PROBLEM TO SOLVE:
Give again, word for word, each line of the data from the first through the one containing "for (const s of [-1, 1])". Pictures stay out.

THE DATA:
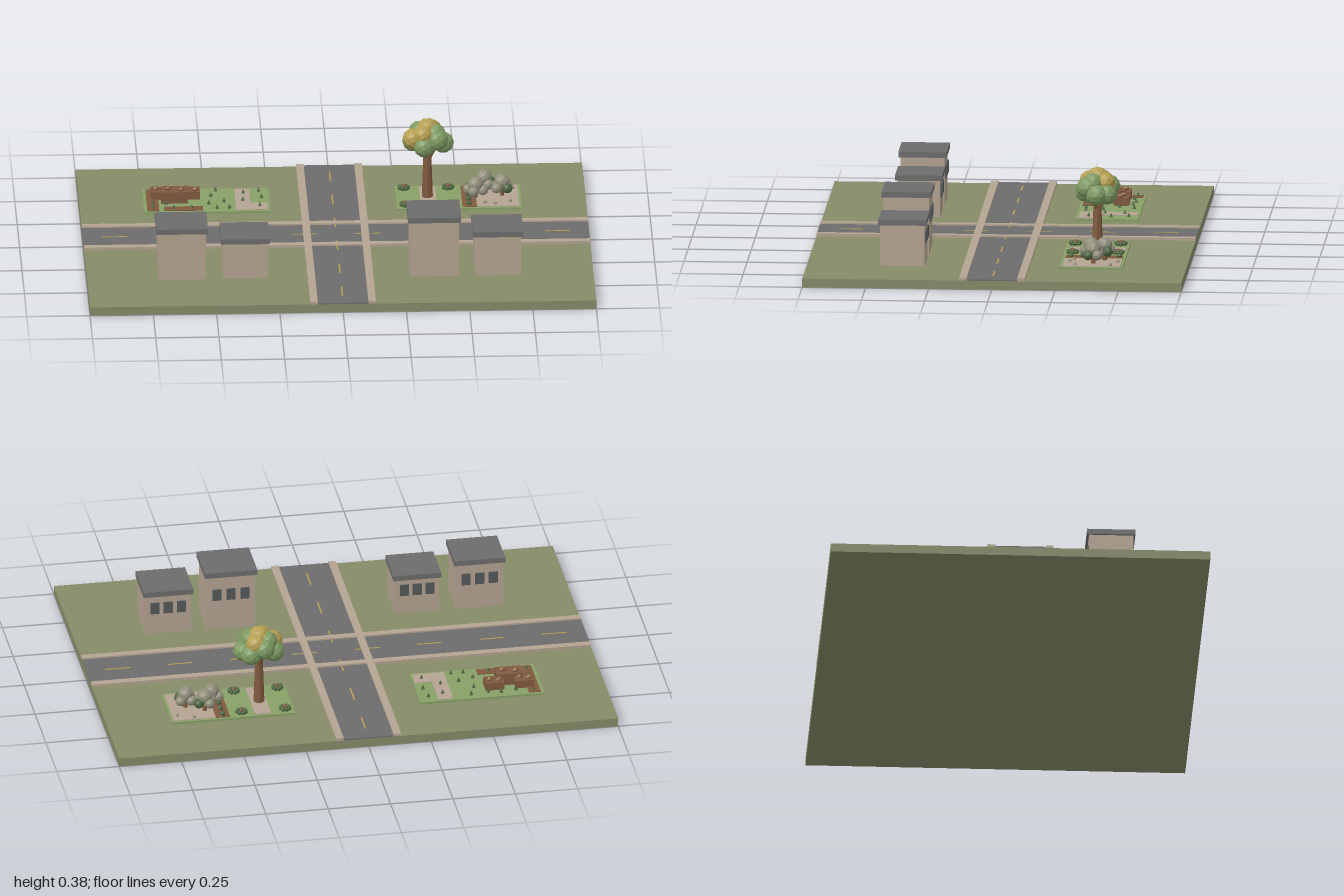
import * as THREE from 'three';

const mat = (name, color, flat = false) => {
  const m = new THREE.MeshStandardMaterial({ color, flatShading: flat });
  m.name = name;
  return m;
};

export function createModel() {
  const ground = mat('field green', 0x858a68);
  const lawn = mat('lawn green', 0x87a067);
  const asphalt = mat('asphalt grey', 0x6c6c6c);
  const tan = mat('pale stone', 0xb3a391);
  const yellow = mat('ochre yellow', 0xb59f52, true);
  const brown = mat('wood brown', 0x805a3f, true);
  const leaf = mat('leaf green', 0x7d9a62, true);
  const dark = mat('dark green', 0x4d6640, true);
  const sage = mat('sage grey', 0x928f7c, true);
  const glass = mat('window grey', 0x54585a);

  const model = new THREE.Group();
  model.name = 'crossroads';
  const group = (name, parent = model) => {
    const g = new THREE.Group();
    g.name = name;
    parent.add(g);
    return g;
  };
  const add = (parent, name, geo, material, x, y, z) => {
    const m = new THREE.Mesh(geo, material);
    m.name = name;
    m.position.set(x, y, z);
    parent.add(m);
    return m;
  };
  // Box given by its x, y and z ranges
  const slab = (parent, name, material, x0, x1, y0, y1, z0, z1) =>
    add(parent, name, new THREE.BoxGeometry(x1 - x0, y1 - y0, z1 - z0), material,
      (x0 + x1) / 2, (y0 + y1) / 2, (z0 + z1) / 2);
  const blob = (parent, name, material, r, x, y, z, detail = 1) =>
    add(parent, name, new THREE.IcosahedronGeometry(r, detail), material, x, y, z);

  // Ground and crossing roads
  const G = 0.035;
  slab(model, 'ground', ground, -1, 1, 0, G, -0.75, 0.75);
  const roads = group('roads');
  slab(roads, 'mainRoad', asphalt, -1, 1, G, 0.04, -0.1, 0.1);
  for (const s of [-1, 1])
    slab(roads, 'sideRoad', asphalt, -0.1, 0.1, G, 0.04, s < 0 ? -0.75 : 0.1, s < 0 ? -0.1 : 0.75);
  for (const s of [-0.115, 0.115]) {
    slab(roads, 'mainPavement', tan, -1, 1, G, 0.046, s - 0.015, s + 0.015);
    slab(roads, 'sidePavement', tan, s - 0.015, s + 0.015, G, 0.0462, -0.75, 0.75);
  }
  for (let i = 0; i < 8; i++) {
    const x = -0.875 + i * 0.25;
    slab(roads, 'laneDash', yellow, x - 0.05, x + 0.05, 0.04, 0.0415, -0.003, 0.003);
  }
  for (let i = 0; i < 6; i++) {
    const z = -0.625 + i * 0.25;
    slab(roads, 'laneDash', yellow, -0.003, 0.003, 0.04, 0.0415, z - 0.05, z + 0.05);
  }

  // Flat-roofed houses with three windows in the back wall: x, width, depth, height
  const houses = [
    [-0.625, 0.188, 0.175, 0.25], [-0.375, 0.176, 0.17, 0.204],
    [0.372, 0.194, 0.18, 0.285], [0.623, 0.183, 0.176, 0.221]];
  for (const [x, w, d, h] of houses) {
    const house = group('house');
    const z = 0.372;
    slab(house, 'walls', tan, x - w / 2, x + w / 2, G, h - 0.022, z - d / 2, z + d / 2);
    slab(house, 'roof', asphalt, x - w / 2 - 0.008, x + w / 2 + 0.008, h - 0.022, h,
      z - d / 2 - 0.008, z + d / 2 + 0.008);
    const wy = G + (h - G) * 0.6;
    for (const k of [-1, 0, 1]) {
      const wx = x + k * w * 0.29;
      slab(house, 'window', glass, wx - 0.018, wx + 0.018, wy - 0.024, wy + 0.024,
        z - d / 2 - 0.006, z - d / 2 + 0.002);
    }
  }

  // Vegetable garden on the right-hand side (-x)
  const T = 0.044, P = 0.047;
  const garden = group('vegetableGarden');
  slab(garden, 'lawn', lawn, -0.748, -0.25, G, T, -0.5, -0.25);
  slab(garden, 'soilBed', brown, -0.735, -0.688, T, P, -0.49, -0.262);
  slab(garden, 'soilBed', brown, -0.668, -0.515, T, P, -0.305, -0.262);
  slab(garden, 'path', tan, -0.385, -0.325, T, P, -0.49, -0.262);
  slab(garden, 'pathEnd', tan, -0.325, -0.258, T, P, -0.335, -0.262);
  const crates = [[-0.68, -0.415, 0.075, 0.06, 0.032], [-0.625, -0.376, 0.105, 0.068, 0.048],
    [-0.56, -0.415, 0.075, 0.06, 0.032]];
  for (const [x, z, w, d, h] of crates) {
    slab(garden, 'crate', brown, x - w / 2, x + w / 2, T, T + h, z - d / 2, z + d / 2);
    for (const k of [-1, 1]) {
      const ring = add(garden, 'coil', new THREE.TorusGeometry(0.011, 0.005, 5, 9), brown,
        x + k * w * 0.24, T + h + 0.004, z + k * 0.006);
      ring.rotation.x = Math.PI / 2;
      blob(garden, 'produce', yellow, 0.006, x + k * w * 0.24, T + h + 0.005, z + k * 0.006, 0);
    }
  }
  const sprouts = [[-0.64, -0.46], [-0.58, -0.47], [-0.53, -0.46], [-0.48, -0.41], [-0.46, -0.47],
    [-0.43, -0.35], [-0.49, -0.33], [-0.41, -0.28], [-0.66, -0.33], [-0.29, -0.46], [-0.28, -0.39],
    [-0.35, -0.44], [-0.355, -0.36], [-0.29, -0.30], [-0.71, -0.47], [-0.71, -0.34],
    [-0.71, -0.29], [-0.63, -0.283], [-0.56, -0.283], [-0.46, -0.28]];
  sprouts.forEach(([x, z], i) => {
    const s = add(garden, 'sprout', new THREE.ConeGeometry(0.008, 0.018, 5), dark, x, P + 0.008, z);
    s.rotation.y = i;
  });

  // Tree garden on the left-hand side (+x)
  const park = group('treeGarden');
  slab(park, 'lawn', lawn, 0.25, 0.745, G, T, -0.5, -0.25);
  slab(park, 'path', tan, 0.345, 0.41, T, P, -0.49, -0.262);
  slab(park, 'soilBed', brown, 0.51, 0.567, T, P, -0.49, -0.262);
  slab(park, 'gravel', tan, 0.567, 0.735, T, P, -0.49, -0.262);

  // Corner shrubs: a ring of leaves around a brown heart
  for (const x of [0.285, 0.46]) for (const z of [-0.465, -0.285]) {
    const shrub = group('shrub', park);
    for (let i = 0; i < 7; i++) {
      const a = i / 7 * Math.PI * 2;
      blob(shrub, 'leaf', dark, 0.01, x + 0.017 * Math.cos(a), T + 0.008, z + 0.017 * Math.sin(a), 0);
    }
    blob(shrub, 'heart', brown, 0.011, x, T + 0.012, z, 0);
  }

  // Tree with a clustered crown
  const tree = group('tree', park);
  const tx = 0.375, tz = -0.378;
  add(tree, 'trunk', new THREE.CylinderGeometry(0.015, 0.022, 0.2, 8), brown, tx, T + 0.1, tz);
  for (let i = 0; i < 3; i++) {
    const a = i * 2.1 + 0.4;
    const b = add(tree, 'branch', new THREE.CylinderGeometry(0.006, 0.009, 0.08, 6), brown,
      tx + 0.02 * Math.cos(a), 0.235, tz + 0.02 * Math.sin(a));
    b.rotation.set(0.5 * Math.sin(a), 0, -0.5 * Math.cos(a));
  }
  blob(tree, 'crownCore', leaf, 0.06, tx, 0.292, tz);
  for (let i = 0; i < 7; i++) {
    const a = i / 7 * Math.PI * 2;
    blob(tree, 'crownLobe', i === 3 ? yellow : leaf, 0.043,
      tx + 0.062 * Math.cos(a), 0.275 + (i % 2) * 0.025, tz + 0.048 * Math.sin(a));
  }
  for (let i = 0; i < 4; i++) {
    const a = i * Math.PI / 2 + 0.5;
    blob(tree, 'upperLobe', i % 2 ? yellow : leaf, 0.042,
      tx + 0.035 * Math.cos(a), 0.318, tz + 0.035 * Math.sin(a));
  }
  blob(tree, 'crownTop', yellow, 0.045, tx, 0.332, tz);

  // Rounded bushes on short stems
  const bushes = group('bushes', park);
  for (const [cx, cz, h] of [[0.565, -0.365, 0.1], [0.6, -0.42, 0.108], [0.67, -0.38, 0.105]]) {
    add(bushes, 'stem', new THREE.CylinderGeometry(0.007, 0.01, h - T, 6), brown, cx, (h + T) / 2, cz);
    blob(bushes, 'bushTop', sage, 0.032, cx, h, cz);
    for (let i = 0; i < 4; i++) {
      const a = i * Math.PI / 2 + cx * 20;
      blob(bushes, 'bushLobe', i === 0 ? dark : sage, 0.021,
        cx + 0.03 * Math.cos(a), h - 0.022, cz + 0.026 * Math.sin(a));
    }
  }
  // Plants in the soil bed and pebbles on the gravel
  for (let i = 0; i < 5; i++)
    blob(park, 'bedPlant', dark, 0.012, 0.537, P + 0.006, -0.475 + i * 0.048, 0);
  for (const [x, z] of [[0.6, -0.3], [0.64, -0.285], [0.7, -0.31], [0.715, -0.45], [0.65, -0.475], [0.375, -0.275]])
    blob(park, 'pebble', sage, 0.008, x, P + 0.003, z, 0);

  return model;
}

OUTPUT OF THE TASK:
import * as THREE from 'three';

const mat = (name, color, flat = false) => {
  const m = new THREE.MeshStandardMaterial({ color, flatShading: flat });
  m.name = name;
  return m;
};

export function createModel() {
  const ground = mat('field green', 0x858a68);
  const lawn = mat('lawn green', 0x87a067);
  const asphalt = mat('asphalt grey', 0x6c6c6c);
  const tan = mat('pale stone', 0xb3a391);
  const yellow = mat('ochre yellow', 0xb59f52, true);
  const brown = mat('wood brown', 0x805a3f, true);
  const leaf = mat('leaf green', 0x7d9a62, true);
  const dark = mat('dark green', 0x4d6640, true);
  const sage = mat('sage grey', 0x928f7c, true);
  const glass = mat('window grey', 0x54585a);

  const model = new THREE.Group();
  model.name = 'crossroads';
  const group = (name, parent = model) => {
    const g = new THREE.Group();
    g.name = name;
    parent.add(g);
    return g;
  };
  const add = (parent, name, geo, material, x, y, z) => {
    const m = new THREE.Mesh(geo, material);
    m.name = name;
    m.position.set(x, y, z);
    parent.add(m);
    return m;
  };
  // Box given by its x, y and z ranges
  const slab = (parent, name, material, x0, x1, y0, y1, z0, z1) =>
    add(parent, name, new THREE.BoxGeometry(x1 - x0, y1 - y0, z1 - z0), material,
      (x0 + x1) / 2, (y0 + y1) / 2, (z0 + z1) / 2);
  const blob = (parent, name, material, r, x, y, z, detail = 1) =>
    add(parent, name, new THREE.IcosahedronGeometry(r, detail), material, x, y, z);

  // Ground and crossing roads
  const G = 0.035;
  slab(model, 'ground', ground, -1, 1, 0, G, -0.75, 0.75);
  const roads = group('roads');
  slab(roads, 'mainRoad', asphalt, -1, 1, G, 0.04, -0.1, 0.1);
  for (const s of [-1, 1])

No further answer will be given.